There are, however, some more universal tactics you can apply. For example, you can stop giving preference for ideas expressed authoritatively—ideas presented softly and preceded by “don’t you think that maybe it MIGHT be a good idea if…” have every bit as much of a chance to be as great as ideas broadcast in the format of “Obviously we should…” or some other such declaration. I am guilty of this as much as anybody, I speak almost exclusively in broad declarations of ideas to which I am only weakly attached. A strategy that I use is to go out of my way to end one of my declarations with some indication that I’m not directing, but brainstorming—something akin to “…but that’s just an idea, who else has a thought?” I even do this for other people’s declarations; following such a sentiment with “…that’s an excellent idea, I like it when we brainstorm, who else has something.”2
You can actively look for and engage speakers that are waiting for a break in conversation that will likely never come—creating that break for them, preferably without calling them out directly. There are a number of tactics for inserting a break, but I like to use an activity halt of some sort. If we’re not yet whiteboarding the ideas, I’ll stop the discussion for second when I see that it has become really focused on a small part of the group and ask one of the heavy participants to go to the whiteboard and write our ideas down. If we’re already whiteboarding, I might call for a pause so that we can group our ideas in some artificial way. Regardless of the method, the goal is to create a moment within a frantic conversation that will allow a more subdued voice to insert itself.
Most importantly, though, I listen.
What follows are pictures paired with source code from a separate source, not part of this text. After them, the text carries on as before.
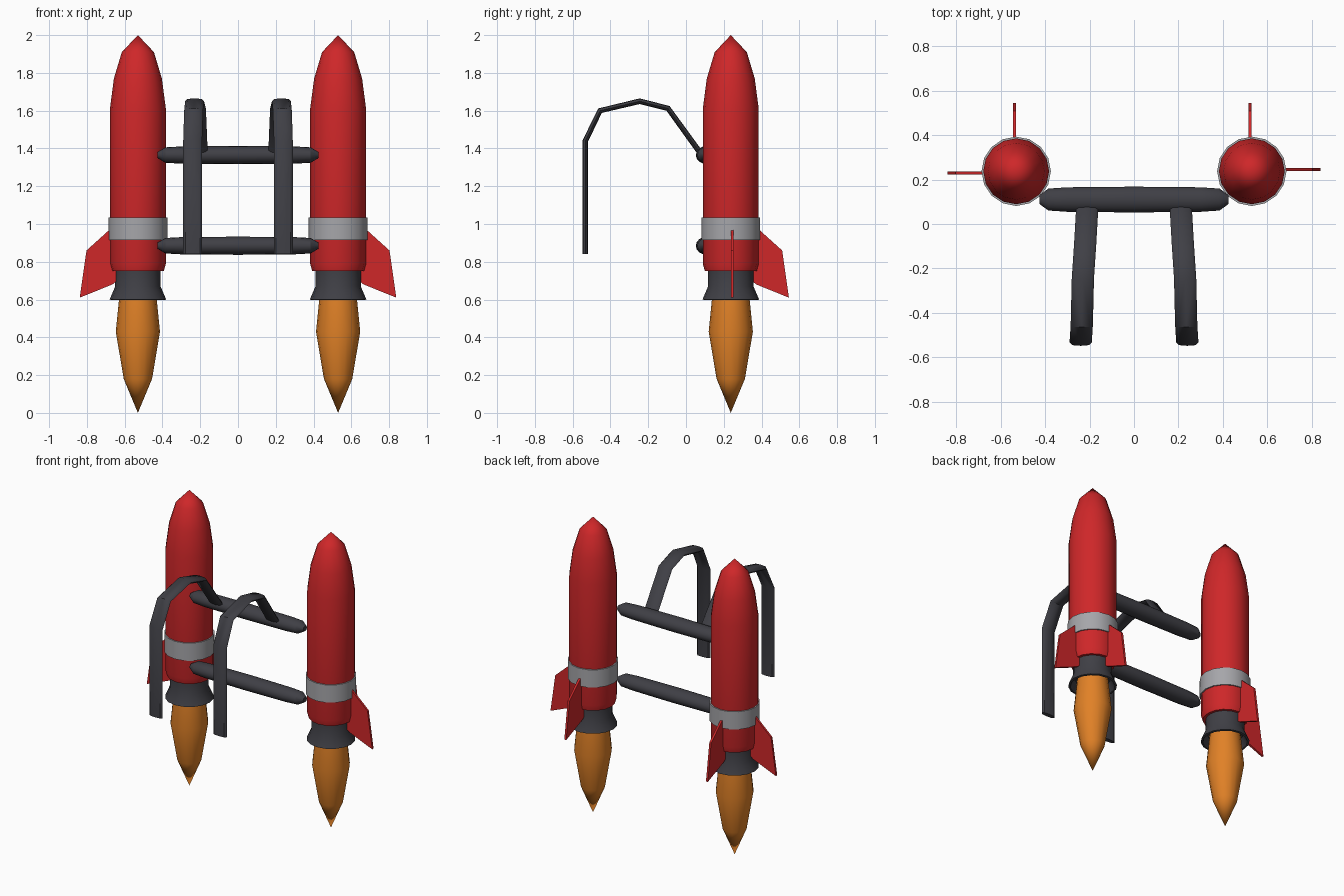
import bpy, bmesh, math
from mathutils import Vector, Matrix

if "Cube" in bpy.data.objects:
    bpy.data.objects.remove(bpy.data.objects["Cube"], do_unlink=True)


def material(name, rgb):
    m = bpy.data.materials.new(name)
    m.use_nodes = True
    m.diffuse_color = (*rgb, 1)
    m.node_tree.nodes["Principled BSDF"].inputs["Base Color"].default_value = (*rgb, 1)
    return m


RED = material("red paint", (0.62, 0.02, 0.022))
GREY = material("light grey metal", (0.38, 0.38, 0.4))
DARK = material("dark grey", (0.05, 0.05, 0.06))
ORANGE = material("orange flame", (0.75, 0.22, 0.02))


def loft(name, rings, mat, matrix=Matrix(), angle=30):
    """Skin a list of equal-length point rings and cap both ends."""
    bm = bmesh.new()
    loops = [[bm.verts.new(p) for p in ring] for ring in rings]
    for a, b in zip(loops, loops[1:]):
        for i in range(len(a)):
            j = (i + 1) % len(a)
            bm.faces.new((a[i], a[j], b[j], b[i]))
    bm.faces.new(loops[0])
    bm.faces.new(loops[-1])
    bmesh.ops.remove_doubles(bm, verts=bm.verts, dist=1e-5)
    bmesh.ops.recalc_face_normals(bm, faces=bm.faces)
    bm.transform(matrix)
    mesh = bpy.data.meshes.new(name)
    bm.to_mesh(mesh)
    bm.free()
    mesh.materials.append(mat)
    mesh.polygons.foreach_set("use_smooth", [True] * len(mesh.polygons))
    mesh.set_sharp_from_angle(angle=math.radians(angle))
    obj = bpy.data.objects.new(name, mesh)
    bpy.context.collection.objects.link(obj)
    return obj


def circle(r, z, sides=16):
    return [Vector((r * math.cos(t), r * math.sin(t), z))
            for t in (math.tau * i / sides for i in range(sides))]


def lathe(name, profile, mat, matrix):
    return loft(name, [circle(r, z) for r, z in profile], mat, matrix)


# Lathe profiles as (radius, height)
BODY = [(0, 2), (0.085, 1.91), (0.127, 1.77), (0.148, 1.61), (0.148, 0.79), (0.137, 0.75), (0, 0.75)]
BAND = [(0.14, 1.035), (0.156, 1.035), (0.156, 0.915), (0.14, 0.915)]
NOZZLE = [(0, 0.76), (0.12, 0.76), (0.12, 0.67), (0.15, 0.6), (0.137, 0.597), (0.11, 0.65), (0, 0.65)]
FLAME = [(0, 0.655), (0.095, 0.65), (0.117, 0.43), (0.075, 0.18), (0, 0)]
FIN = [(0.13, 0.985), (0.15, 0.97), (0.272, 0.86), (0.308, 0.61), (0.135, 0.68), (0.11, 0.7)]

# Two rockets, each with an outward fin and a rear fin
for side, s in (("left", 1), ("right", -1)):
    place = Matrix.Translation((0.53 * s, 0.237, 0))
    lathe(side + "_rocket_body", BODY, RED, place)
    lathe(side + "_rocket_band", BAND, GREY, place)
    lathe(side + "_rocket_nozzle", NOZZLE, DARK, place)
    lathe(side + "_rocket_flame", FLAME, ORANGE, place)
    for fin, turn in (("outer", 0 if s > 0 else math.pi), ("rear", math.pi / 2)):
        rings = [[Vector((r, y, z)) for r, z in FIN] for y in (0.001, 0.015)]
        loft(f"{side}_{fin}_fin", rings, RED, place @ Matrix.Rotation(turn, 4, "Z"))

# Cross bars joining the rockets
BAR = [(0.35, -0.425), (0.85, -0.385), (0.95, -0.3), (1, 0), (0.95, 0.3), (0.85, 0.385), (0.35, 0.425)]
for name, z in (("upper_cross_bar", 1.365), ("lower_cross_bar", 0.885)):
    m = (Matrix.Translation((0, 0.11, z)) @ Matrix.Diagonal((1, 0.058, 0.048, 1))
         @ Matrix.Rotation(math.pi / 2, 4, "Y"))
    lathe(name, BAR, DARK, m)

# Shoulder straps: flat rounded section swept along a bent path (x, y, z)
PATH = [Vector(p) for p in ((0.24, -0.533, 0.84), (0.24, -0.533, 1.44), (0.235, -0.455, 1.6),
                            (0.23, -0.245, 1.65), (0.22, -0.095, 1.612), (0.21, 0.08, 1.37))]
SECTION = [(-0.05, 0), (-0.038, 0.012), (0, 0.015), (0.038, 0.012),
           (0.05, 0), (0.038, -0.012), (0, -0.015), (-0.038, -0.012)]
for side, s in (("left", 1), ("right", -1)):
    rings = []
    for i, p in enumerate(PATH):
        before = (p - PATH[i - 1]).normalized() if i else Vector()
        after = (PATH[i + 1] - p).normalized() if i + 1 < len(PATH) else Vector()
        normal = Vector((1, 0, 0)).cross(before + after).normalized()
        rings.append([p + Vector((u, 0, 0)) + normal * v for u, v in SECTION])
    loft(side + "_shoulder_strap", rings, DARK, Matrix.Diagonal((s, 1, 1, 1)), 40)
    # mirrored copies need their normals turned outward again
    if s < 0:
        bpy.data.objects[side + "_shoulder_strap"].data.flip_normals()
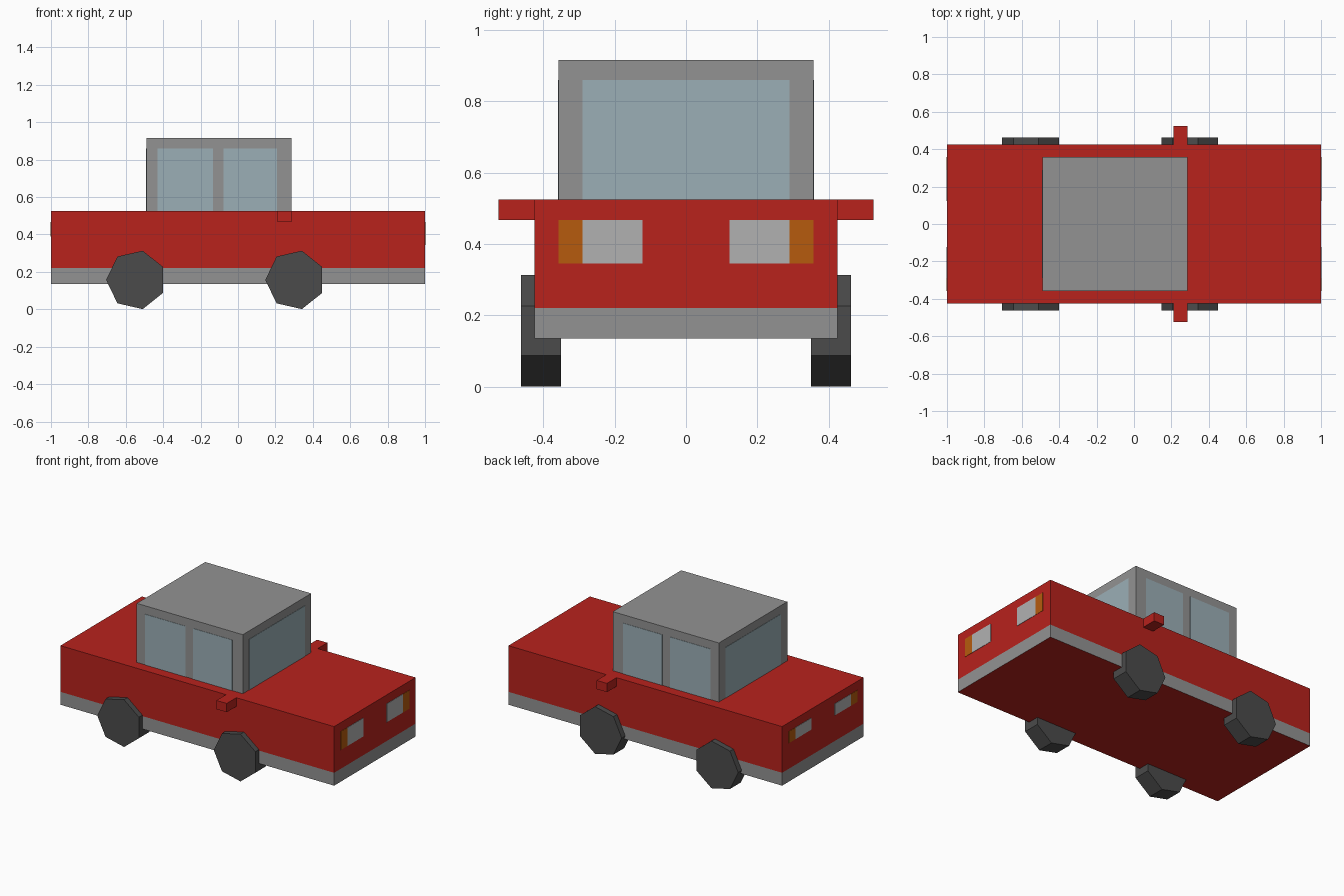
import bpy, bmesh, math
from mathutils import Matrix

if "Cube" in bpy.data.objects:
    bpy.data.objects.remove(bpy.data.objects["Cube"])


def material(name, r, g, b):
    m = bpy.data.materials.new(name)
    m.diffuse_color = (r, g, b, 1)
    m.use_nodes = True
    m.node_tree.nodes["Principled BSDF"].inputs["Base Color"].default_value = m.diffuse_color
    return m


RED = material("red_paint", 0.48, 0.016, 0.012)
GREY = material("grey_trim", 0.29, 0.29, 0.29)
GLASS = material("glass", 0.33, 0.43, 0.47)
LAMP = material("lamp_white", 0.44, 0.44, 0.44)
AMBER = material("amber", 0.47, 0.105, 0.004)
RUBBER = material("rubber", 0.07, 0.07, 0.07)


def finish(name, bm, *mats):
    bmesh.ops.recalc_face_normals(bm, faces=bm.faces)
    mesh = bpy.data.meshes.new(name)
    bm.to_mesh(mesh)
    bm.free()
    for m in mats:
        mesh.materials.append(m)
    ob = bpy.data.objects.new(name, mesh)
    bpy.context.collection.objects.link(ob)
    return ob


def box_bm(x, y, z):
    bm = bmesh.new()
    size = Matrix.Diagonal((x[1] - x[0], y[1] - y[0], z[1] - z[0], 1))
    centre = Matrix.Translation((sum(x) / 2, sum(y) / 2, sum(z) / 2))
    bmesh.ops.create_cube(bm, size=1, matrix=centre @ size)
    return bm


def box(name, x, y, z, mat):
    return finish(name, box_bm(x, y, z), mat)


def around(v, t=0.002):
    return (v - t, v + t)


# Body with a grey sill band around the lower sides
W = 0.425
bm = box_bm((-1, 1), (-W, W), (0.135, 0.525))
bmesh.ops.bisect_plane(bm, geom=bm.verts[:] + bm.edges[:] + bm.faces[:],
                       plane_co=(0, 0, 0.22), plane_no=(0, 0, 1))
bm.normal_update()
for f in bm.faces:
    if abs(f.normal.z) < 0.5 and f.calc_center_median().z < 0.22:
        f.material_index = 1
finish("body", bm, RED, GREY)

# Cabin with flush windows
CX, CY = (-0.49, 0.285), 0.357
GZ = (0.525, 0.86)
box("cabin", CX, (-CY, CY), (0.525, 0.915), GREY)
box("windscreen", around(CX[1]), (-0.29, 0.29), GZ, GLASS)
box("rear_window", around(CX[0]), (-0.29, 0.29), GZ, GLASS)

for side, s in (("right", -1), ("left", 1)):
    def span(a, b):
        return tuple(sorted((s * a, s * b)))

    # Side windows
    box(side + "_rear_side_window", (-0.43, -0.133), around(s * CY), GZ, GLASS)
    box(side + "_front_side_window", (-0.077, 0.208), around(s * CY), GZ, GLASS)

    # Door mirror
    box(side + "_mirror", (0.21, 0.285), span(W, 0.525), (0.467, 0.525), RED)

    # Lamps and indicators at both ends
    for end, x, z in (("front", 1, (0.345, 0.467)), ("rear", -1, (0.39, 0.467))):
        box(f"{side}_{end}_lamp", around(x), span(0.122, 0.29), z, LAMP)
        box(f"{side}_{end}_indicator", around(x), span(0.29, 0.357), z, AMBER)

    # Seven-sided wheels, one corner pointing backwards
    for end, x in (("front", 0.306), ("rear", -0.545)):
        bm = bmesh.new()
        bmesh.ops.create_cone(bm, cap_ends=True, segments=7,
                              radius1=0.16, radius2=0.16, depth=0.112)
        low = min(v.co.x for v in bm.verts)
        corner = min(bm.verts, key=lambda v: v.co.y)
        turn = math.pi - math.atan2(corner.co.y, corner.co.x)
        bm.transform(Matrix.Translation((x, s * 0.406, 0.157))
                     @ Matrix.Rotation(math.pi / 2, 4, 'X')
                     @ Matrix.Rotation(turn, 4, 'Z'))
        finish(f"{side}_{end}_wheel", bm, RUBBER)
It’s not enough to hear and parrot a great idea from a more sedate member of the team, nor is simply putting them on the spot going to provide long-term relief. Instead, try powering up or boosting their message before you hand it back to them. When I hear—in the middle of a rowdy discussion—a shy voice starting a thought only to be drowned out, I loan them some of my influence as I bring them into the conversation. Something like “…hey, sorry to interrupt but…[person]…did you just say [paraphrase of what they said]? I’m interested, can you expand?” The key to this strategy is to do it both with ideas that you are excited by and those that you are not. You have to make a safe space for ideas to be brought up and discarded with impunity; and you don’t do that by cherry-picking your way through only your soft-spoken teammates’ best ideas.
There are myriad ways to contribute to the more reserved folks; I highly suggest reading Cain’s book if you’re interested in learning more. If you look at your team today, I’m confident that you will find that there are numerous meek voices at the table; probably more than those that aren’t. Consider the amount of expertise—the number of potentially great ideas—that are being left on the table if you don’t find a way to give voices to the quiet, then take action!
1 If I were to put it very charitably; one could also use the terms “loudmouth” or “loutish boor” with equal accuracy, but that wouldn’t be very nice. Let’s stick with bombast over pomposity, shall we? (back)
2 I assure you, as hokey as it looks in print, if delivered sincerely, it absolutely does not seem as cheesy in person. Trust me? (back)